At Michigan State University, Martin earned an M.A. and Ph.D. in History (1973). Then he began a thirty-four-year career as a professor at Wellesley College in Massachusetts. At Wellesley, he assisted in pioneering the newly-emerging Africana Studies Department and continued to teach within that discipline until his retirement in 2007.

Before Wellesley, Martin had taught at the University of Michigan-Flint, the Cipriani Labour College in Trinidad, and Saint Mary’s College, also in Trinidad. He was a visiting professor at Brown University, Brandeis University, the University of Minnesota, and Colorado College and took on the role of research fellow at the University of West Indies, Trinidad.

Martin’s articles have appeared in The Journal of Caribbean History, The Journal of American History, and The American Historical Review. In addition to writing and teaching, Martin also was a longtime board member for the Journal of African American History.

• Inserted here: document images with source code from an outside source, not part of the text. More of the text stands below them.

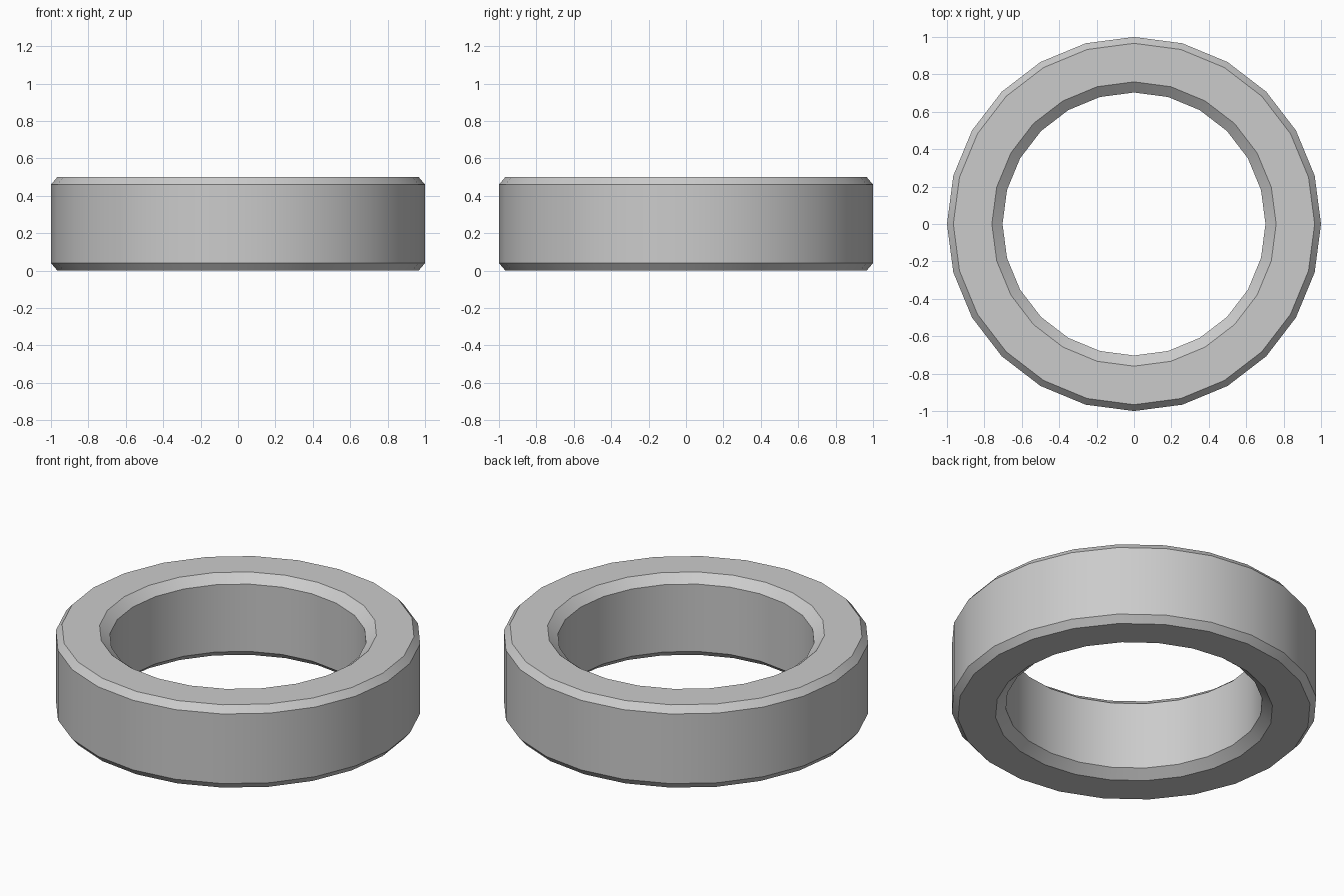
import bpy, bmesh, math

if "Cube" in bpy.data.objects:
    bpy.data.objects.remove(bpy.data.objects["Cube"])

SIDES = 24
# Chamfered cross-section as (radius, z), going round the band
profile = [(1.0, 0.04), (1.0, 0.46), (0.966, 0.5), (0.76, 0.5),
           (0.703, 0.453), (0.703, 0.047), (0.76, 0.0), (0.966, 0.0)]

# Ring: one section per side, bridged to the next
bm = bmesh.new()
rings = []
for i in range(SIDES):
    a = 2 * math.pi * i / SIDES
    rings.append([bm.verts.new((r * math.cos(a), r * math.sin(a), z)) for r, z in profile])
n = len(profile)
for i in range(SIDES):
    cur, nxt = rings[i], rings[(i + 1) % SIDES]
    for j in range(n):
        k = (j + 1) % n
        bm.faces.new((cur[j], nxt[j], nxt[k], cur[k]))
bmesh.ops.recalc_face_normals(bm, faces=bm.faces)

mesh = bpy.data.meshes.new("ring")
bm.to_mesh(mesh)
bm.free()
ring = bpy.data.objects.new("ring", mesh)
bpy.context.collection.objects.link(ring)

# Smooth round the walls, crisp chamfer edges
bpy.context.view_layer.objects.active = ring
ring.select_set(True)
bpy.ops.object.shade_smooth_by_angle(angle=math.radians(30))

Throughout his life, Anthony Martin (better known as Tony Martin) authored and edited a total of fourteen books. Considered a principal scholar on the literary works of Marcus Garvey, professor Martin produced one of his most important titles in 1976, Race First: The Ideological and Organizational Struggles of Marcus Garvey and the Universal Negro Improvement Association. He would follow up with his 1983 Literary Garveyism: Garvey Black Arts, and the Harlem Renaissance. The latter publication was particularly important because it familiarized its audience with noteworthy contributions that Garveyism had toward the New Negro Literary renaissance of the 1920s.

Martin’s other works include The Poetical Works of Marcus Garvey (1983); Marcus Garvey, Hero: A First Biography (1983); African Fundamentalism: A literary and Cultural Anthology of Garvey’s Harlem Renaissance (1983); and The Pan-African Connection: From Slavery to Garvey and Beyond (1983). In 2007 he published two biographies of Garvey’s first wife, Amy Ashwood-Garvey: Pan Africanist, Feminist, and Mrs. Marcus Garvey’s No. 1 or A Tale of Two Amies. His last work, Caribbean History: From Pre-colonial Origins to the Present, appeared in 2012.

Professor Anthony Martin died on January 17, 2013, at West Shore Private Medical Hospital in Cocorite, Trinidad. He was seventy, and his cause of death remains undisclosed. He is survived by ex-wife Dr. Paloma Mohammed, a son Shabaka, his nieces, and other family members who reside in the United Kingdom.